Records shown -
◇ ◇ ◇ ◇ ◇

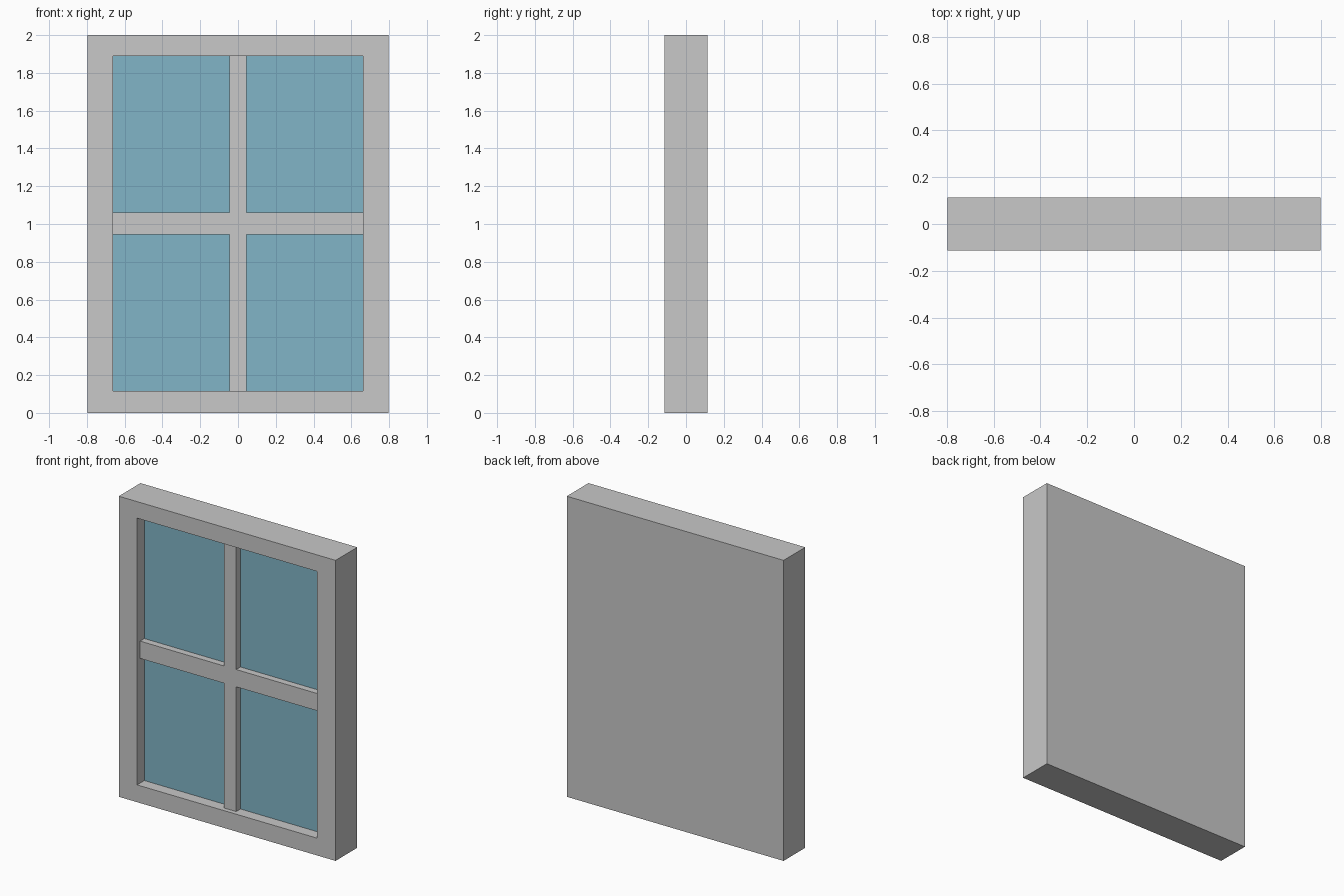
import bpy, bmesh
from mathutils import Vector

if "Cube" in bpy.data.objects:
    bpy.data.objects.remove(bpy.data.objects["Cube"])

W, H, D = 0.798, 2.0, 0.114          # half width, height, half depth
OX, OZ0, OZ1 = 0.663, 0.115, 1.89    # opening
BX, BZ0, BZ1 = 0.045, 0.945, 1.06    # glazing bar limits
BAR_Y, GLASS_Y, FLOOR_Y = -0.083, -0.038, -0.034


def material(name, rgb):
    m = bpy.data.materials.new(name)
    m.diffuse_color = (*rgb, 1)
    m.use_nodes = True
    m.node_tree.nodes["Principled BSDF"].inputs["Base Color"].default_value = m.diffuse_color
    return m


grey = material("light_grey", (0.578, 0.578, 0.578))
blue = material("glass_blue", (0.22, 0.462, 0.571))


def finish(bm, name, mat):
    bmesh.ops.recalc_face_normals(bm, faces=bm.faces)
    me = bpy.data.meshes.new(name)
    bm.to_mesh(me)
    bm.free()
    me.materials.append(mat)
    ob = bpy.data.objects.new(name, me)
    bpy.context.collection.objects.link(ob)
    return ob


def box(bm, lo, hi):
    lo, hi = Vector(lo), Vector(hi)
    verts = bmesh.ops.create_cube(bm, size=1)["verts"]
    for v in verts:
        v.co = (lo + hi) / 2 + v.co * (hi - lo)


# Frame: solid-backed block with a recessed opening in its front face
bm = bmesh.new()
box(bm, (-W, -D, 0), (W, D, H))
front = min(bm.faces, key=lambda f: f.calc_center_median().y)
bmesh.ops.inset_individual(bm, faces=[front], thickness=0.1)
for v in front.verts:
    v.co.x = OX if v.co.x > 0 else -OX
    v.co.z = OZ1 if v.co.z > H / 2 else OZ0
inner = bmesh.ops.extrude_discrete_faces(bm, faces=[front])["faces"][0]
for v in inner.verts:
    v.co.y = FLOOR_Y
finish(bm, "window_frame", grey)

# Glazing bars: one cross profile, extruded back to the recess floor
cross = [(-BX, OZ0), (BX, OZ0), (BX, BZ0), (OX, BZ0), (OX, BZ1), (BX, BZ1),
         (BX, OZ1), (-BX, OZ1), (-BX, BZ1), (-OX, BZ1), (-OX, BZ0), (-BX, BZ0)]
bm = bmesh.new()
face = bm.faces.new([bm.verts.new((x, BAR_Y, z)) for x, z in cross])
ext = bmesh.ops.extrude_face_region(bm, geom=[face])["geom"]
for v in ext:
    if isinstance(v, bmesh.types.BMVert):
        v.co.y = FLOOR_Y
finish(bm, "glazing_bars", grey)

# Four thin glass panes
for row, z0, z1 in (("lower", OZ0, BZ0), ("upper", BZ1, OZ1)):
    for side, x0, x1 in (("left", -OX, -BX), ("right", BX, OX)):
        bm = bmesh.new()
        box(bm, (x0, GLASS_Y, z0), (x1, FLOOR_Y, z1))
        finish(bm, f"{row}_{side}_pane", blue)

◇ ◇ ◇ ◇ ◇

The entire listing above, word for word and without pictures, is what should be output.

Solution to the problem -
import bpy, bmesh
from mathutils import Vector

if "Cube" in bpy.data.objects:
    bpy.data.objects.remove(bpy.data.objects["Cube"])

W, H, D = 0.798, 2.0, 0.114          # half width, height, half depth
OX, OZ0, OZ1 = 0.663, 0.115, 1.89    # opening
BX, BZ0, BZ1 = 0.045, 0.945, 1.06    # glazing bar limits
BAR_Y, GLASS_Y, FLOOR_Y = -0.083, -0.038, -0.034


def material(name, rgb):
    m = bpy.data.materials.new(name)
    m.diffuse_color = (*rgb, 1)
    m.use_nodes = True
    m.node_tree.nodes["Principled BSDF"].inputs["Base Color"].default_value = m.diffuse_color
    return m


grey = material("light_grey", (0.578, 0.578, 0.578))
blue = material("glass_blue", (0.22, 0.462, 0.571))


def finish(bm, name, mat):
    bmesh.ops.recalc_face_normals(bm, faces=bm.faces)
    me = bpy.data.meshes.new(name)
    bm.to_mesh(me)
    bm.free()
    me.materials.append(mat)
    ob = bpy.data.objects.new(name, me)
    bpy.context.collection.objects.link(ob)
    return ob


def box(bm, lo, hi):
    lo, hi = Vector(lo), Vector(hi)
    verts = bmesh.ops.create_cube(bm, size=1)["verts"]
    for v in verts:
        v.co = (lo + hi) / 2 + v.co * (hi - lo)


# Frame: solid-backed block with a recessed opening in its front face
bm = bmesh.new()
box(bm, (-W, -D, 0), (W, D, H))
front = min(bm.faces, key=lambda f: f.calc_center_median().y)
bmesh.ops.inset_individual(bm, faces=[front], thickness=0.1)
for v in front.verts:
    v.co.x = OX if v.co.x > 0 else -OX
    v.co.z = OZ1 if v.co.z > H / 2 else OZ0
inner = bmesh.ops.extrude_discrete_faces(bm, faces=[front])["faces"][0]
for v in inner.verts:
    v.co.y = FLOOR_Y
finish(bm, "window_frame", grey)

# Glazing bars: one cross profile, extruded back to the recess floor
cross = [(-BX, OZ0), (BX, OZ0), (BX, BZ0), (OX, BZ0), (OX, BZ1), (BX, BZ1),
         (BX, OZ1), (-BX, OZ1), (-BX, BZ1), (-OX, BZ1), (-OX, BZ0), (-BX, BZ0)]
bm = bmesh.new()
face = bm.faces.new([bm.verts.new((x, BAR_Y, z)) for x, z in cross])
ext = bmesh.ops.extrude_face_region(bm, geom=[face])["geom"]
for v in ext:
    if isinstance(v, bmesh.types.BMVert):
        v.co.y = FLOOR_Y
finish(bm, "glazing_bars", grey)

# Four thin glass panes
for row, z0, z1 in (("lower", OZ0, BZ0), ("upper", BZ1, OZ1)):
    for side, x0, x1 in (("left", -OX, -BX), ("right", BX, OX)):
        bm = bmesh.new()
        box(bm, (x0, GLASS_Y, z0), (x1, FLOOR_Y, z1))
        finish(bm, f"{row}_{side}_pane", blue)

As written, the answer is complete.